| About this exercise |
What is needed is a copy of each line in the listing below that contains "finish".

#### Material provided

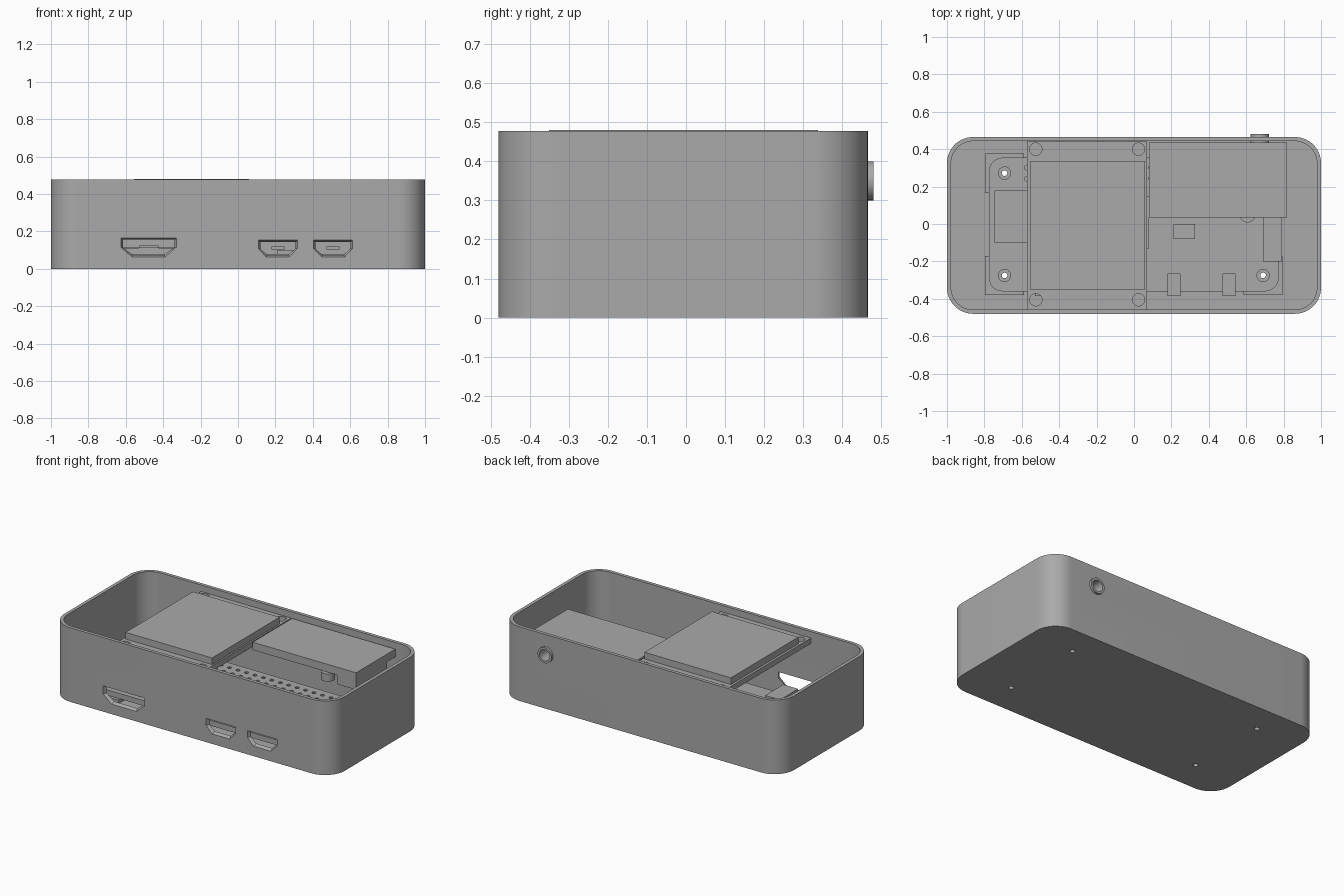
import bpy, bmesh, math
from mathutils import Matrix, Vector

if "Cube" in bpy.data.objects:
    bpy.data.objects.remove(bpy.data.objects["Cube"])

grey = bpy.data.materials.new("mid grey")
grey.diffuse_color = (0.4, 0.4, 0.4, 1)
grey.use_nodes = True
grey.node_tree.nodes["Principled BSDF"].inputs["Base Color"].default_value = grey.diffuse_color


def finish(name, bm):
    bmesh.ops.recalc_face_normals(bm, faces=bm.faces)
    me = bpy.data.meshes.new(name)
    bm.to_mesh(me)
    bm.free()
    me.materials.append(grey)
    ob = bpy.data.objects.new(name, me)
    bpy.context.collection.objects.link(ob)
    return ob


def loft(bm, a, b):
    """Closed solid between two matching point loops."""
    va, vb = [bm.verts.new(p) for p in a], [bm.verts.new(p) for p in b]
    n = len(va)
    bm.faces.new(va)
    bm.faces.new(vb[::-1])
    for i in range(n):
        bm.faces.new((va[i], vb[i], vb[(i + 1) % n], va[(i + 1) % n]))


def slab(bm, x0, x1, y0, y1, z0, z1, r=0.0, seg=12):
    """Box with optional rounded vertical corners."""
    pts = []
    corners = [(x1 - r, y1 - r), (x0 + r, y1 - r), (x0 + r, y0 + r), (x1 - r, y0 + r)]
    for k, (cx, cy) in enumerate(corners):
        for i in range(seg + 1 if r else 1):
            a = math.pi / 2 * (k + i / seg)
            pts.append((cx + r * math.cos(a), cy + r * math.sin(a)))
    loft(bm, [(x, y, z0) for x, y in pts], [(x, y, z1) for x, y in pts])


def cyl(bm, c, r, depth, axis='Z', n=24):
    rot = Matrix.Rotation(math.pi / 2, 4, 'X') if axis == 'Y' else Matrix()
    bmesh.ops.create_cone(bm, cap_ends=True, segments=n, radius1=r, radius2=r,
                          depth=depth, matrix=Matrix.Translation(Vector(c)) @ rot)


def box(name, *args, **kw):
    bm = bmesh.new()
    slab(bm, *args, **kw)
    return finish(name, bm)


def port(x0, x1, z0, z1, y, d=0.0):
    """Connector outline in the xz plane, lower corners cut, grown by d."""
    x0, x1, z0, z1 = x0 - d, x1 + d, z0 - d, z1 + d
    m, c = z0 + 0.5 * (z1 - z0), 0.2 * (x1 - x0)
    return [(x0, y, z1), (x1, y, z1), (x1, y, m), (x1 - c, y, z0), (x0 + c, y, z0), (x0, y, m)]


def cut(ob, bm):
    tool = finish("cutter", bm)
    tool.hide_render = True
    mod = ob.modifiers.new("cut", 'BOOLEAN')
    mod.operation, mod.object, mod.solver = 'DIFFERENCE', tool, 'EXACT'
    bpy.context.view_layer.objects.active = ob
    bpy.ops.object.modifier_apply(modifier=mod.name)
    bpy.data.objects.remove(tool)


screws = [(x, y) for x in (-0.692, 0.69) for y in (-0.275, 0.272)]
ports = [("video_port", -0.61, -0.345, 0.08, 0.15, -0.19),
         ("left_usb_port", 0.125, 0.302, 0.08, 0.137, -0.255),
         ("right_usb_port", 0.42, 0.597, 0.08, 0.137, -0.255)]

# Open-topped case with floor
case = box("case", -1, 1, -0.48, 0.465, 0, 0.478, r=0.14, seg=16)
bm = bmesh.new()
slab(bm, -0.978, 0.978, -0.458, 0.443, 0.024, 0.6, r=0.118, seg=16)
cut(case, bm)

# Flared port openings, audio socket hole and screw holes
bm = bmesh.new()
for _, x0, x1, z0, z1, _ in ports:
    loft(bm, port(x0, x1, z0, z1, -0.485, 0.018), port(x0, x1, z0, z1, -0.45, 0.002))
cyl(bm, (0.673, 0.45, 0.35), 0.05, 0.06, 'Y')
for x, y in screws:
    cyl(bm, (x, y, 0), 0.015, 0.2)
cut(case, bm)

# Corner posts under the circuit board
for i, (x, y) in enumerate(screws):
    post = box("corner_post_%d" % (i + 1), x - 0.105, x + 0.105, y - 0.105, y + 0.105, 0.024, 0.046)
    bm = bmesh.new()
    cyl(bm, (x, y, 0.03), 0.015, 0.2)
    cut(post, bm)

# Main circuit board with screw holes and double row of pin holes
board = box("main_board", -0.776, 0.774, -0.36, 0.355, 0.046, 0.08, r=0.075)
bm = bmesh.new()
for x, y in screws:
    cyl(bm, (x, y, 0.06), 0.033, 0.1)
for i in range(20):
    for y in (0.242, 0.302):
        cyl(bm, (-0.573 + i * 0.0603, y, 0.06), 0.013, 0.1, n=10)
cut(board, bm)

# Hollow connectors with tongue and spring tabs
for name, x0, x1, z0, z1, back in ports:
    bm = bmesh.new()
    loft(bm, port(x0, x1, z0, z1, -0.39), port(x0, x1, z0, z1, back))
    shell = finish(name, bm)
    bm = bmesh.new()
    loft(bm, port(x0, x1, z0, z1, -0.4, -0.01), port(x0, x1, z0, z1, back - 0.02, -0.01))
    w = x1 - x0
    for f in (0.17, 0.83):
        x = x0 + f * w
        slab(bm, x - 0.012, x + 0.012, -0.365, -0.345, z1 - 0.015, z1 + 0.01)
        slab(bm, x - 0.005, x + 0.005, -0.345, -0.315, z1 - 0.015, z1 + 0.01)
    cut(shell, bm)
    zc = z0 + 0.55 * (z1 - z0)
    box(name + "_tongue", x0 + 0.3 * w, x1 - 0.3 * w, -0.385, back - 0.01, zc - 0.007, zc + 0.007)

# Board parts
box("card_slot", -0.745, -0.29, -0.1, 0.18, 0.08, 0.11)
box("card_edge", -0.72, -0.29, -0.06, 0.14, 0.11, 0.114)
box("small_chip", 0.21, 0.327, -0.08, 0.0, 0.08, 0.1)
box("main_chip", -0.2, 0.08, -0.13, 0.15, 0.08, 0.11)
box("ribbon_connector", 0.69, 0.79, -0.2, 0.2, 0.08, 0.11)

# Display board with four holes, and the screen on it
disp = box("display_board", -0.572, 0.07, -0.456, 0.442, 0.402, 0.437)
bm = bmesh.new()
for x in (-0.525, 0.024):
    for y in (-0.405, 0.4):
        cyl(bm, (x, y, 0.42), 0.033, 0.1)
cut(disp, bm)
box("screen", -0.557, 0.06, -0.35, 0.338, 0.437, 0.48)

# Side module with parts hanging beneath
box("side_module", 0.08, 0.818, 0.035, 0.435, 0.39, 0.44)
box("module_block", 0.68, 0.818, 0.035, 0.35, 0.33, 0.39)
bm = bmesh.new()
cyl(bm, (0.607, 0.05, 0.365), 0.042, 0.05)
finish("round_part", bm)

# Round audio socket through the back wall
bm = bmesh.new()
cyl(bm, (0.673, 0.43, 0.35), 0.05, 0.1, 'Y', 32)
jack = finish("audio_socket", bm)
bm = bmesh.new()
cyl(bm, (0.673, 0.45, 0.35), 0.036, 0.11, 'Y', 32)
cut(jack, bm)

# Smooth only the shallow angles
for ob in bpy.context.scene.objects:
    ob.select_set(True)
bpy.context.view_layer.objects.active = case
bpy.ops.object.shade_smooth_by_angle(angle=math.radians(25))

########

| Response area |
def finish(name, bm):
    return finish(name, bm)
    tool = finish("cutter", bm)
    shell = finish(name, bm)
finish("round_part", bm)
jack = finish("audio_socket", bm)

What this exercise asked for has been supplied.